About this task = Each line of the records containing "SIDES" is to be copied out and returned.

*** Opening of Information provided ***

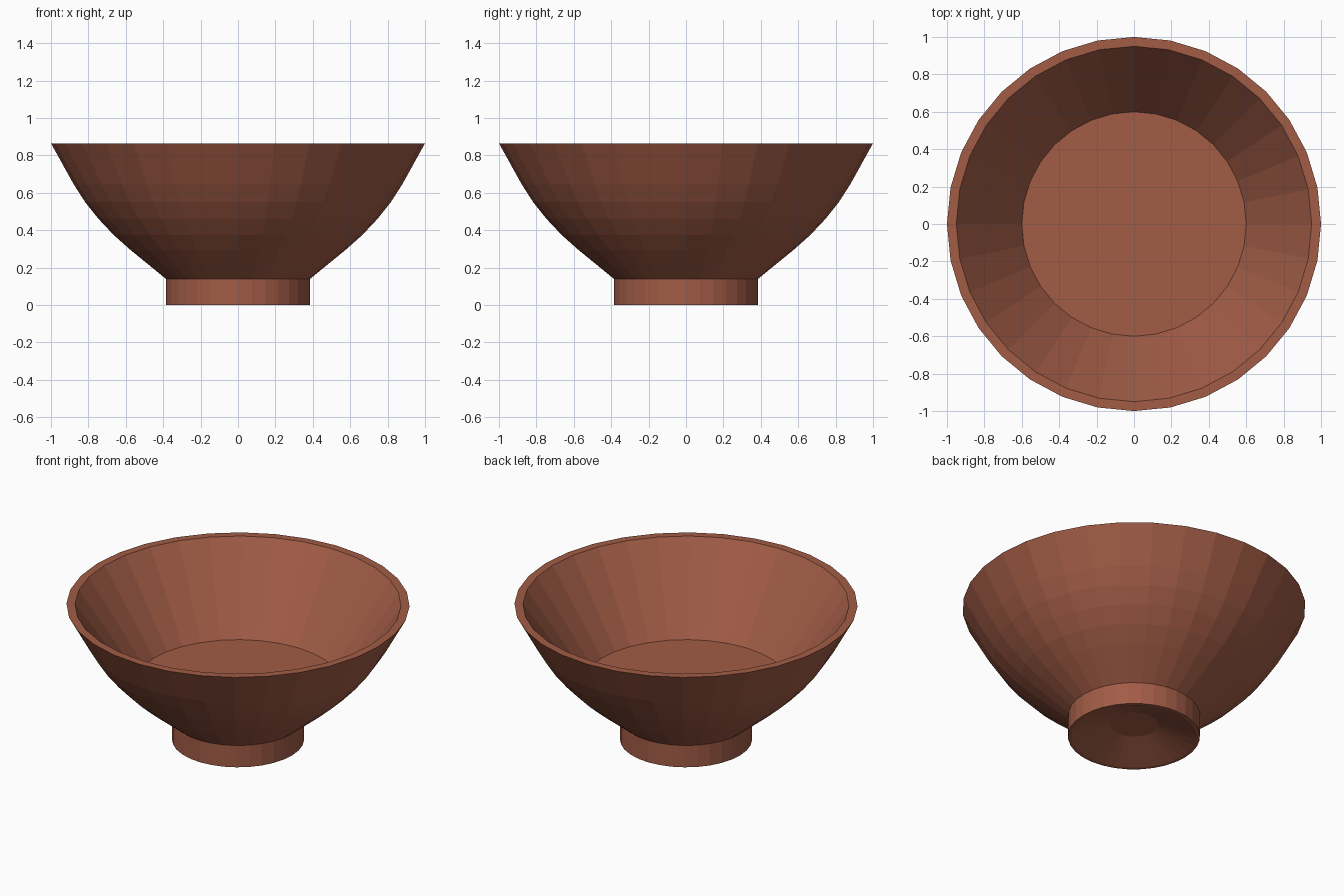
import bpy, bmesh, math

if "Cube" in bpy.data.objects:
    bpy.data.objects.remove(bpy.data.objects["Cube"])

SIDES = 32

clay = bpy.data.materials.new("terracotta")
clay.diffuse_color = (0.36, 0.108, 0.062, 1)
clay.use_nodes = True
clay.node_tree.nodes["Principled BSDF"].inputs["Base Color"].default_value = clay.diffuse_color

# Bowl outline from underside centre, up the outside, over the rim, to the inner floor
profile = [
    (0.14, 0.08), (0.365, 0.0), (0.385, 0.0), (0.385, 0.14),                 # hollow foot
    (0.575, 0.295), (0.665, 0.375), (0.745, 0.46), (0.817, 0.55),            # outer wall
    (0.878, 0.645), (1.0, 0.865),
    (0.95, 0.865), (0.60, 0.362),                                            # rim and inside
]

bm = bmesh.new()
rings = [[bm.verts.new((r * math.cos(2 * math.pi * i / SIDES),
                        r * math.sin(2 * math.pi * i / SIDES), z))
          for i in range(SIDES)] for r, z in profile]
for a, b in zip(rings, rings[1:]):
    for i in range(SIDES):
        j = (i + 1) % SIDES
        bm.faces.new((a[i], a[j], b[j], b[i]))
bm.faces.new(rings[0][::-1])   # underside disc
bm.faces.new(rings[-1])        # inner floor
bmesh.ops.recalc_face_normals(bm, faces=bm.faces)

mesh = bpy.data.meshes.new("bowl")
bm.to_mesh(mesh)
bm.free()
mesh.materials.append(clay)
bpy.context.collection.objects.link(bpy.data.objects.new("bowl", mesh))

*** Close of Information provided ***

Worked solution =
SIDES = 32
rings = [[bm.verts.new((r * math.cos(2 * math.pi * i / SIDES),
                        r * math.sin(2 * math.pi * i / SIDES), z))
          for i in range(SIDES)] for r, z in profile]
    for i in range(SIDES):
        j = (i + 1) % SIDES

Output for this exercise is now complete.